Educational Lesson Plans

Below are four engaging lessons for history and social studies educators that incorporate primary sources of the American Revolution — the original town newspapers and broadsheets. All newspapers featured in the lessons are reproduced in full-color HD in Reporting the Revolutionary War and include historical context (some also include transcripts). For classroom purposes, we have also provided links to printable versions of the newspaper articles, each sized to 8″ x 10.5″ for convenient printing to 8.5″ x 11″ paper. Common Core Standards for Literacy in History and Social Studies were addressed for grades 9-10, but teachers can easily level down to grades 6-7-8 or up to 11-12 with minor modifications. The lessons were generously contributed by Pennsylvania high school teacher Michelle A. Larson.

Town Hall Meeting (PDF 562KB)
Sugar Act and Stamp Act

This short lesson is designed to introduce students to the first steps of the American Revolution and to consider the mindset and various viewpoints of Colonial Americans. However, the general focus of the lesson is to consider various perspectives on an issue. Therefore, it could be modified to address any number of passages from Reporting the Revolutionary War.

Pennsylvania Gazette, May 10, 1764 (PDF 1.5MBJPG 1.2MB)
New-Hampshire Gazette, July 20, 1764 (PDF 1.3MBJPG 1MB)
London Chronicle, December 6, 1764 (PDF 1.5MBJPG 1.2MB)

Evaluating Civil Disobedience (PDF 570KB)
Stamp Act Riots

By and large, early protests against the Sugar and Stamp Acts were peaceful and nonviolent. However, as time wore on, pressure built among the restless Americans who saw Parliament as slow to act on their concerns. By September of 1765, tensions were running extremely high. Several malicious acts, ranging from the burning of effigies to the destruction of property, were committed throughout the colonies. The Supplement to the Boston News-Letter on September 5, 1765 reported on a variety of these events. This lesson is designed to evaluate these actions. While this lesson is primarily focused on these specific actions, the lesson could be modified to address a number of other events throughout the Revolutionary War, including the Boston Tea Party.

Supplement to the Boston News-Letter, September 5, 1765 (PAGE ONE: PDF 1.5MBJPG 1.7MB)
Supplement to the Boston News-Letter, September 5, 1765 (PAGE TWO: PDF 1.5MBJPG 1.7MB)

Reconstructing History: Becoming Historian (PDF 578KB)
Battle of Lexington and Concord

It is said that history is written by the victors.
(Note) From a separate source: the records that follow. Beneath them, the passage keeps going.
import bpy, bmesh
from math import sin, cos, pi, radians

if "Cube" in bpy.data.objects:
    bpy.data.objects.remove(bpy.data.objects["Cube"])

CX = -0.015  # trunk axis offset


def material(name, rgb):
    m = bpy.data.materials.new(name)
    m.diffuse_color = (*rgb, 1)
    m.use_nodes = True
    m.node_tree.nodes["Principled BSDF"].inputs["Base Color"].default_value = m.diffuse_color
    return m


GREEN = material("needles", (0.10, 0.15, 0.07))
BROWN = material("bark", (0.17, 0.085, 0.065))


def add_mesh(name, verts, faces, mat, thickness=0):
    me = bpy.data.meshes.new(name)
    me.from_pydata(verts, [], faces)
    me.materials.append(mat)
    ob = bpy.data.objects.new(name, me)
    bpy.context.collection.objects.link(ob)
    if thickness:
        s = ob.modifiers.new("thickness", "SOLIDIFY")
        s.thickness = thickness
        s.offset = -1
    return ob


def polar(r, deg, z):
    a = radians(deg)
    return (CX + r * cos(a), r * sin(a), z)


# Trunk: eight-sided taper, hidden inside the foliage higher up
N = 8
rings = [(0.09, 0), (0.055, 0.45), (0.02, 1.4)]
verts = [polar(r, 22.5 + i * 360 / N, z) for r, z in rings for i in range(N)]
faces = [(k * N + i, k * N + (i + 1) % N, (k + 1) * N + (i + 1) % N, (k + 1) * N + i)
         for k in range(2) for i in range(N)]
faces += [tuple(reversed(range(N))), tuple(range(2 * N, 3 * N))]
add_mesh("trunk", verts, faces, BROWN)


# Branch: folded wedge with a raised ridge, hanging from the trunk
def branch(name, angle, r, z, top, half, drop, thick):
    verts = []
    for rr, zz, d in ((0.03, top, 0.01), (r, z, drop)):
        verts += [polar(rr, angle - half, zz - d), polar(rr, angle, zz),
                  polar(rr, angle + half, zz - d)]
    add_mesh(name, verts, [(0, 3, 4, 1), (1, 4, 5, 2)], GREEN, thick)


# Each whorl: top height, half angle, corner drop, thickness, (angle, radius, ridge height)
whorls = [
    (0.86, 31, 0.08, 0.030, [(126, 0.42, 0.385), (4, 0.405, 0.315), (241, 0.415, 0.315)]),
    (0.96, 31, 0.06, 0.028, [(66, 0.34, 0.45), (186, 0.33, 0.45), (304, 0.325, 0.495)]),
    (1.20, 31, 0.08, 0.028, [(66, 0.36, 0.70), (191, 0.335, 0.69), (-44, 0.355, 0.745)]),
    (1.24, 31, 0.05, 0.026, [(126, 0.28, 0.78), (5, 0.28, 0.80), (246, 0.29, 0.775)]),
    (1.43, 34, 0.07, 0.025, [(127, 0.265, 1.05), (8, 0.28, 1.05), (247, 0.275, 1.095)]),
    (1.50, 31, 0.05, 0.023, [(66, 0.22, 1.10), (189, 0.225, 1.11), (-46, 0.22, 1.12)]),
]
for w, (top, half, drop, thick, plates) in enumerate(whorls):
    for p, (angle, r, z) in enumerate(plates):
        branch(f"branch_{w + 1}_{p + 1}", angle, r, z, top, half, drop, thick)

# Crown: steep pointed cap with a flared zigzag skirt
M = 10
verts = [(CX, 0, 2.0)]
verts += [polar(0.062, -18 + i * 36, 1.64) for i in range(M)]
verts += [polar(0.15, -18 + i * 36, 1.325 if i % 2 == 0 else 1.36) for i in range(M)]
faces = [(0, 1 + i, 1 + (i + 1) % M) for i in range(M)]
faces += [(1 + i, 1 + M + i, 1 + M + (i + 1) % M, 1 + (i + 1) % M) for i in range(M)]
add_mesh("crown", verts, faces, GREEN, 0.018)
This may be especially true of the American Revolution, in which newspapers were used throughout the war to fan the flames of rebellion. In this lesson, students will act as historians and try to reconstruct the Battle of Lexington and Concord from eyewitness accounts and other documents as they are presented in various newspapers. News of this battle appeared in newspapers in bits and pieces, and much of it was selected for its effect on the readership, both here in America and in Britain. As students read, they should also consider what facts and interpretations the account provides, as well as how those accounts may have affected the opinions of it’s readers in support of or opposition to the goals of the rebels.

Eyewitness Accounts from June 1, 1775, London Chronicle (PDF 331 KB)

New-Hampshire Gazette, April 21, 1775 (PDF 1.8MBJPG 1.4MB)
New-England Chronicle, May 12, 1775 (PDF 2MBJPG 2MB)
London Chronicle, June 1, 1775 (PAGE ONE: PDF 1.9MBJPG 1.5MB)
London Chronicle, June 1, 1775 (PAGE TWO: PDF 1.6MBJPG 1.8MB)

Analyzing Perspective, Bias, Cause & Effect (PDF 540 KB)
Treason of Benedict Arnold

Newspapers during the Revolutionary period did not hire reporters to write about their events. They relied heavily on everyday people or military officers to share their personal correspondence or write letters to the publishers, which were then printed, either in part or in whole. Since the intended audience was often an individual or military superior, their bias is often very clear. It is possible to analyze these documents for only perspective, or only cause and effect, but the two are often inextricably connected. As your students read the letter included in this lesson, or other suggested letters, encourage them to think about the ways in which bias and perspective affect the writer’s reporting of events.

Boston Gazette, October 16, 1780 (PDF 1.9MBJPG 1.8MB)